Fungi are the heart of soil nutrient cycling! We often can not see fungi living in the soil. They feed on rotting plant and animals and break it into more plant available forms. Sometimes we are lucky enough to spot a fungi or two on the soil surface. And they can be rather beautiful. However, working out exactly what they are can become a hard guessing game.
Deua National Park is home to some beautiful above ground fungi. We did the Wyabene Cave (Marble Arch) walk, which took us through about eight different forest and heathland ecosystems. I have done the walk twice, and each time I see different fungi. Trees and spiderwebs (of which there were many) distracted us on the walk, and unfortunately my partner only managed to photograph three species. Regardless, they sure are rad!!!!
Mushrooms and toadstools are part of the Basidiomycota genus. These are the common species that we can find popping out of the ground, and also include many of those we eat! Basidiomycota also have a large amount of poisonous species, including more fanciful ones colloquially known as 'magic mushrooms'.
This particular specimen (above) was unfortunately not in my guide book. I believe it may be a Amanita species, and would love to hear from readers if they know what it is. Amanita species are mainly found in eucalyptus forest. As you can see from the log and the leaf litter in the photo, this one was photographed in a dry sclerophyll forest.
Again, another Basidiomycota that I am unable to identify. The closest I could find was Boletus barragensis. The book said that it is found in Eucalyptus/Leptospermum forest. Again, by the leaf litter, you can see that it was indeed found in a moister valley eucalyptus forest with leptospermum. It also said that they are a red-brown colour. Whilst this one was red-brown, it also had an amazing bronze sheen in the sunlight, hard to tell in the captured photo.

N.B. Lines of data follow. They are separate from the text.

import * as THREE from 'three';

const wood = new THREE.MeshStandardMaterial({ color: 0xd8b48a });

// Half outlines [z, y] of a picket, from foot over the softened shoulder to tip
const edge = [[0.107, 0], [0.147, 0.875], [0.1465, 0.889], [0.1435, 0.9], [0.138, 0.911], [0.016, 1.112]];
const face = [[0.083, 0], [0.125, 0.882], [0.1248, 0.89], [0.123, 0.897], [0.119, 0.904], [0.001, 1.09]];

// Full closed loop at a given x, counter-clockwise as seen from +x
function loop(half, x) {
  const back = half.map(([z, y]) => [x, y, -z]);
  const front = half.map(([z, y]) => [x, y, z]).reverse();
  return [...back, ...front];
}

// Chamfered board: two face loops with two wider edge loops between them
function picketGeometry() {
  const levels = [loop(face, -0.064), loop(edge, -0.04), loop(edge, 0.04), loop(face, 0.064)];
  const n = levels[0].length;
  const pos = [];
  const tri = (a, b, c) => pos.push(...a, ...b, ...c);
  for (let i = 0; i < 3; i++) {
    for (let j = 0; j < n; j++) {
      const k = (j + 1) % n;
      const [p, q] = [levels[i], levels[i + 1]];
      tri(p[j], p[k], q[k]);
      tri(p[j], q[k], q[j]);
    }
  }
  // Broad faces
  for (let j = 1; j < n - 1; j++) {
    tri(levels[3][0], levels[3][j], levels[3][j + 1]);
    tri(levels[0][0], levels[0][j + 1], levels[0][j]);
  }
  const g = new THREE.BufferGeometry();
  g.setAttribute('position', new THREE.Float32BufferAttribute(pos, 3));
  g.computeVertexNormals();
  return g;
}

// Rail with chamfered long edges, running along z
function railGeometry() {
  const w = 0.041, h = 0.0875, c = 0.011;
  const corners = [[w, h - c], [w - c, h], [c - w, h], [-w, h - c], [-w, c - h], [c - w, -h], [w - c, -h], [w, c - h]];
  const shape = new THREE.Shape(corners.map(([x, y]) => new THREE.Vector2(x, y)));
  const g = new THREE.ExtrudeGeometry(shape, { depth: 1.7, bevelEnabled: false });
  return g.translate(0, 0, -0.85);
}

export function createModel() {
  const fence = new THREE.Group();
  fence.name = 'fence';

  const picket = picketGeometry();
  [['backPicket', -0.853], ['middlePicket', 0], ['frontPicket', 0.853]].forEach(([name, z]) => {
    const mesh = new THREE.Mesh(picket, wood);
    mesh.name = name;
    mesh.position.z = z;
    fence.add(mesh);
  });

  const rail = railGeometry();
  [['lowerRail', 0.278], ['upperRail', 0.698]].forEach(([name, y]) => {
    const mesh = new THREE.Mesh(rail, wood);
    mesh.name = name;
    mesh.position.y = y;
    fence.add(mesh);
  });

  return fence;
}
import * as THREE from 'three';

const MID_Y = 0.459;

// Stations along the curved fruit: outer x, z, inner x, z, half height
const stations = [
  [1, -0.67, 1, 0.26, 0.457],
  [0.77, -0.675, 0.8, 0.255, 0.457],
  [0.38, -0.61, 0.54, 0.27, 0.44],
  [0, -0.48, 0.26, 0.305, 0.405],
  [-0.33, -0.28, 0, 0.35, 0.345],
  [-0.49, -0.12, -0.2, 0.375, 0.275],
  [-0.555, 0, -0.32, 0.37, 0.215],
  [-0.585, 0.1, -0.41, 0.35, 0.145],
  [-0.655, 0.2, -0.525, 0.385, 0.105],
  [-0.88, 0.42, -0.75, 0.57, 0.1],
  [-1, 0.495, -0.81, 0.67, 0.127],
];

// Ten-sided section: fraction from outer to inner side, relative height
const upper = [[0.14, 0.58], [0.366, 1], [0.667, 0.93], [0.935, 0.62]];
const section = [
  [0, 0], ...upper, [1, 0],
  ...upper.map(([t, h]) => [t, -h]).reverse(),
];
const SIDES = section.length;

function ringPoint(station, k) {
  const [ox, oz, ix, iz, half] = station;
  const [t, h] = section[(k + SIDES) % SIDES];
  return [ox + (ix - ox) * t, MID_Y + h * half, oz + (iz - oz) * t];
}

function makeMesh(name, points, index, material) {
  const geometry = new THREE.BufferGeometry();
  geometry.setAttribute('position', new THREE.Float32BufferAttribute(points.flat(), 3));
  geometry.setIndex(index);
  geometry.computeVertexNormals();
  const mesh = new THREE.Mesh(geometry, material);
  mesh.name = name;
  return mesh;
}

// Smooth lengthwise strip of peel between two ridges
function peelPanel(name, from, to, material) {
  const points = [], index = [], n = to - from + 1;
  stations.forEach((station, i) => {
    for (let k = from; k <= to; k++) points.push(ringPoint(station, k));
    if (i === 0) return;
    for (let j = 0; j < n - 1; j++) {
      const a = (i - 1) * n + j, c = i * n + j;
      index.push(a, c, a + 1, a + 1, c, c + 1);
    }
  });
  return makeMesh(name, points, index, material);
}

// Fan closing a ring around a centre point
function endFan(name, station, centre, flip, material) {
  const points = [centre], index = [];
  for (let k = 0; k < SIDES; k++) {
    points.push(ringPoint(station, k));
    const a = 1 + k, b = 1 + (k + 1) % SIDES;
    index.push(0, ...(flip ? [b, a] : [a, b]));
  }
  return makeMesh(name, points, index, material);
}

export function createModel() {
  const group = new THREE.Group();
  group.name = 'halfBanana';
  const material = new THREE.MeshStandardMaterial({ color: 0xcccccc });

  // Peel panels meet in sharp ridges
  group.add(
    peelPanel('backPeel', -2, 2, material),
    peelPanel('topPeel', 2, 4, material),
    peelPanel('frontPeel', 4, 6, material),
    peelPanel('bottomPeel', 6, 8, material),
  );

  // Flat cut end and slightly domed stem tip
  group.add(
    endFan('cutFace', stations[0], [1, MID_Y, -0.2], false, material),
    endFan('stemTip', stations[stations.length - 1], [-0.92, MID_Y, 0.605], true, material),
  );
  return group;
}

This beauty I believe is a Ramaria species. Given its creamy colouring and long coral stems, I am fairly certain that it is Ramaria capitata. Like the guide book says, it has a cauliflower top and can be found in forest. This photo was taken at the last wetter eucalyptus forest on the walk, before the decent to the Marble Arch.

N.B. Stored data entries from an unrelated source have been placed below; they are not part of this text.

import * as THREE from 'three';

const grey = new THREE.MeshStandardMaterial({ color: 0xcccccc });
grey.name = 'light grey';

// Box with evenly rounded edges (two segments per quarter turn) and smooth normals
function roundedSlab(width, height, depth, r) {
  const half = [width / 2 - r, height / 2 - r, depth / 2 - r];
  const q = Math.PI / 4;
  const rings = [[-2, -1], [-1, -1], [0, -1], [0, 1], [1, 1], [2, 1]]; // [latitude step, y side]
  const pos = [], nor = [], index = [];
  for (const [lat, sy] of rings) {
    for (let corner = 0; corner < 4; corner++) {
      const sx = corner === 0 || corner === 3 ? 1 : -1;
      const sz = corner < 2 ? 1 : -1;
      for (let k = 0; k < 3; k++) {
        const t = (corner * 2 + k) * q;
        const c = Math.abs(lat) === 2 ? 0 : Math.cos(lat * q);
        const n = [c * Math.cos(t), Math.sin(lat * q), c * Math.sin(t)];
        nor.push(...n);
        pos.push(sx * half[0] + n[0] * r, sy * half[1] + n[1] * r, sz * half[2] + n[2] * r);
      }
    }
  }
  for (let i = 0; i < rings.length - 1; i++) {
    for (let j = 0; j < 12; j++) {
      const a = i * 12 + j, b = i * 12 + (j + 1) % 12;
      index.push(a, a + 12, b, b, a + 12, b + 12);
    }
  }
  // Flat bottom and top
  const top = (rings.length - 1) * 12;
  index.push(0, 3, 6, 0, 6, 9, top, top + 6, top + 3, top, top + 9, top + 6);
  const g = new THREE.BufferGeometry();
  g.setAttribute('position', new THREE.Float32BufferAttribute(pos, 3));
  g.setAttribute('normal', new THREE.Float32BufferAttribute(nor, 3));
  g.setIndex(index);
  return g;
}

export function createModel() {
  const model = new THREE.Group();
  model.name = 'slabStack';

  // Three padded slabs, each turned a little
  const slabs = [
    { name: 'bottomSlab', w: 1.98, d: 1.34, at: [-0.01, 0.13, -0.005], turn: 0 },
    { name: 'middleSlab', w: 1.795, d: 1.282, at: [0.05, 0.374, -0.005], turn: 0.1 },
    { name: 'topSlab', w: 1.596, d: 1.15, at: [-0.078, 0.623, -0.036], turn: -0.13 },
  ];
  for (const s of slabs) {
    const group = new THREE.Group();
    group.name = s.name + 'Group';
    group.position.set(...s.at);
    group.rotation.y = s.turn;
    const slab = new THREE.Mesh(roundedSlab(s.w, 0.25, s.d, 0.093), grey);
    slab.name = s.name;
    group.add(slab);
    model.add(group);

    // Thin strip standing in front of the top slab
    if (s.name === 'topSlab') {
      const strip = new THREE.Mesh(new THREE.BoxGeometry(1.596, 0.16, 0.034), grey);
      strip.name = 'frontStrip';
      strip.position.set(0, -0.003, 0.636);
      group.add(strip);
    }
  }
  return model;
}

All fungi descriptions are courtesy of: 'A field guide to Australian Fungi' by Bruce Fuhrer. Published in 2009 (revised) by Bloomings Books. However, I was unable to find all the descriptions I was after. The ANBG have a list of resources for fungi ID. However, none of the sites really have searching and identification options available online. If anyone has a good website or great fungi ID skills, please write in! I would love to know what these beauties are.